“I never planned on the studio career, but I’ve led two musical lives and I managed to keep it all rolling,” Sheppard says. “There have been some really memorable sessions, like being alone in the studio with Joni Mitchell for her album ‘Shine,’ which won a Grammy.
“At any moment, I could get a call and do something totally different than the day before. Some of the experiences aren’t the most exciting musically, but they’re interesting because you’re around very colorful people.”
With all his work on other people’s projects, Sheppard hasn’t devoted much time to his own recording career. He marked a turn toward focusing on his own music with the 2010 release of his third album under his own name, “Close Your Eyes” (BFM Jazz), a stellar session that showcases his playing and arranging.
One of his steady jazz gigs has been with drum master Peter Erskine in the Lounge Art Ensemble, which performs Saturday at Campbell Recital Hall as part of the Stanford Jazz Festival. Much like Sheppard, Erskine is a supremely versatile musician who has thrived as a jazz artist, session musician and educator (they’re both on the faculty at the University of Southern California’s Thornton School of Music). He’s best known for an influential stint with the fusion supergroup Weather Report in the late 1970s, when he teamed up in the rhythm section with electric bass star Jaco Pastorius.
“Shep is one of the great tenor players of our time,” Erskine says. “He’s in that small circle with the top guys. In the Lounge Art Ensemble, we’re primarily playing post-hard bop where we can turn on a dime and play lyrically or straight ahead swinging. That’s what I like to do these days, play less and less and make it swing more and more.”
For the Stanford performance, Lounge Art is expanding from its usual trio lineup with ace L.A. bassist Darek Oles to include the brilliant Southland guitarist Larry Koonse. On Sunday, Oles and Koonse play with Sheppard at Yoshi’s, joined by New York drummer Mark Ferber, a graduate of Moraga’s Campolindo High School.
While New York is still the mecca for ambitious young musicians, L.A. turned out to be a smart bet for Sheppard, whose tough, bruising tone earned him that key gig with Freddie Hubbard.

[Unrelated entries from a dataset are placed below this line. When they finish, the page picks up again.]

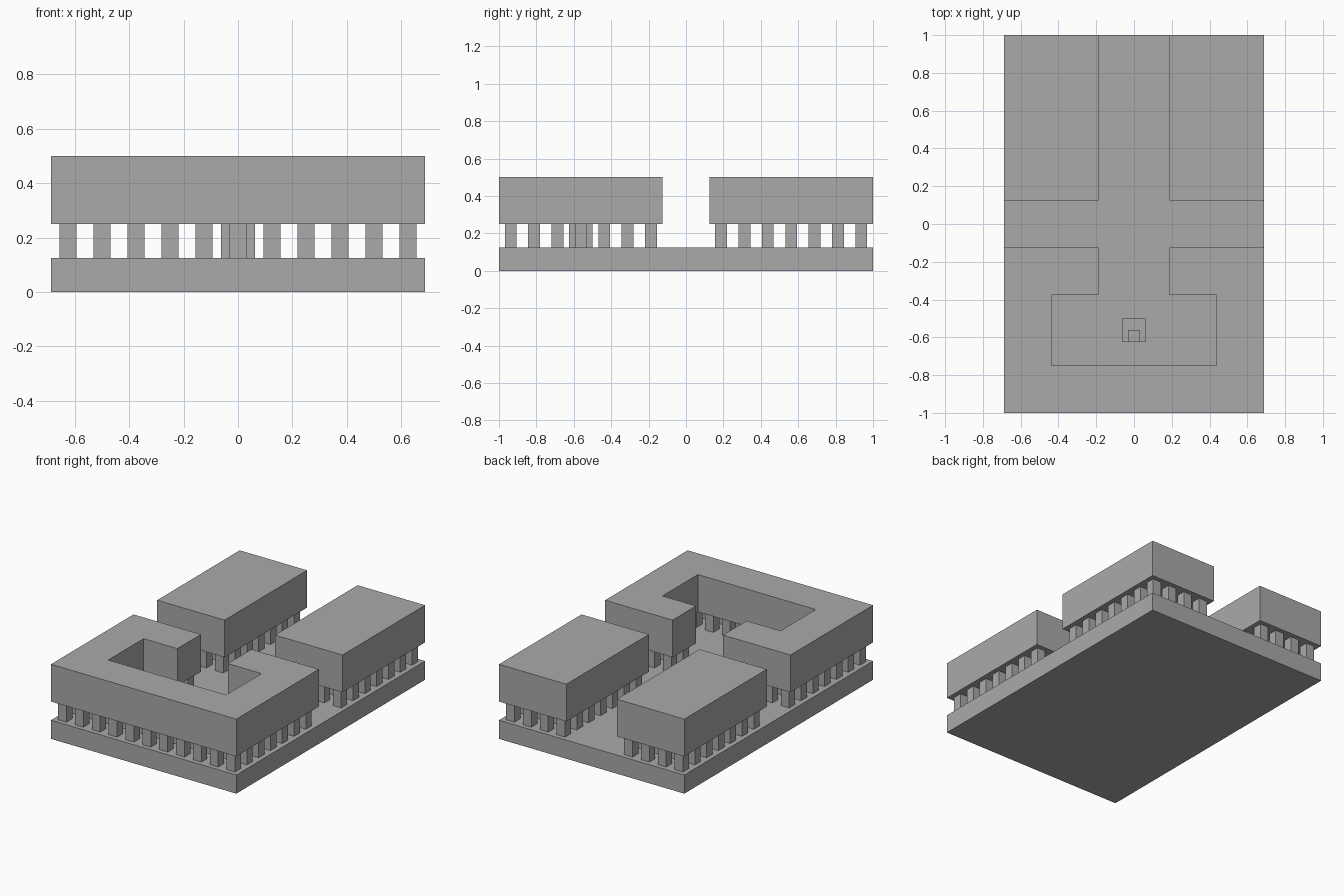
import bpy
import bmesh

default = bpy.data.objects.get("Cube")
if default:
    bpy.data.objects.remove(default, do_unlink=True)

U = 1 / 16                      # building module
BASE_TOP, ROOF_BOTTOM, ROOF_TOP = 2 * U, 4 * U, 8 * U

stone = bpy.data.materials.new("grey stone")
stone.use_nodes = True
stone.diffuse_color = (0.4, 0.4, 0.4, 1)
stone.node_tree.nodes["Principled BSDF"].inputs["Base Color"].default_value = (0.4, 0.4, 0.4, 1)


def prism(bm, outline, z0, z1):
    """Extrude a flat outline upward from z0 to z1."""
    face = bm.faces.new([bm.verts.new((x, y, z0)) for x, y in outline])
    top = bmesh.ops.extrude_face_region(bm, geom=[face])["geom"]
    verts = [v for v in top if isinstance(v, bmesh.types.BMVert)]
    bmesh.ops.translate(bm, vec=(0, 0, z1 - z0), verts=verts)


def rect(x0, x1, y0, y1):
    return [(x0, y0), (x1, y0), (x1, y1), (x0, y1)]


def build(name, outlines, z0, z1):
    bm = bmesh.new()
    for outline in outlines:
        prism(bm, outline, z0, z1)
    bmesh.ops.recalc_face_normals(bm, faces=bm.faces)
    mesh = bpy.data.meshes.new(name)
    bm.to_mesh(mesh)
    bm.free()
    mesh.materials.append(stone)
    obj = bpy.data.objects.new(name, mesh)
    bpy.context.collection.objects.link(obj)
    return obj


def scaled(points):
    return [(x * U, y * U) for x, y in points]


# Base slab
build("base", [scaled(rect(-11, 11, -16, 16))], 0, BASE_TOP)

# Front roof: a ring around a courtyard, open toward the back
half = [(11, -16), (11, -2), (3, -2), (3, -6), (7, -6), (7, -12)]
front = half + [(-x, y) for x, y in reversed(half)]
build("front_roof", [scaled(front)], ROOF_BOTTOM, ROOF_TOP)

# Two back roofs
for side, x0, x1 in (("left", 3, 11), ("right", -11, -3)):
    build(side + "_back_roof", [scaled(rect(x0, x1, 2, 16))], ROOF_BOTTOM, ROOF_TOP)


# Square columns on a regular grid, wherever a roof is overhead
def roofed(x, y):
    if abs(y) < 2 or (y > 0 and abs(x) < 3):
        return False
    courtyard = abs(x) < 7 and -12 < y < -6
    passage = abs(x) < 3 and -6 <= y < 0
    return not (courtyard or passage)


columns = [scaled(rect(x - 0.5, x + 0.5, y - 0.5, y + 0.5))
           for x in range(-10, 11, 2) for y in range(-15, 16, 2) if roofed(x, y)]
build("columns", columns, BASE_TOP, ROOF_BOTTOM)

# Courtyard pedestal with a small block on it
build("pedestal", [scaled(rect(-1, 1, -10, -8))], BASE_TOP, 4 * U)
build("pedestal_block", [scaled(rect(-0.5, 0.5, -10, -9))], 4 * U, 5 * U)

“If I went to New York, there would have been at least 30 guys who could have gotten that call,” Sheppard says. “But in L.A. at that time, there weren’t a lot of tenor saxophonists who played with my kind of East Coast tone.”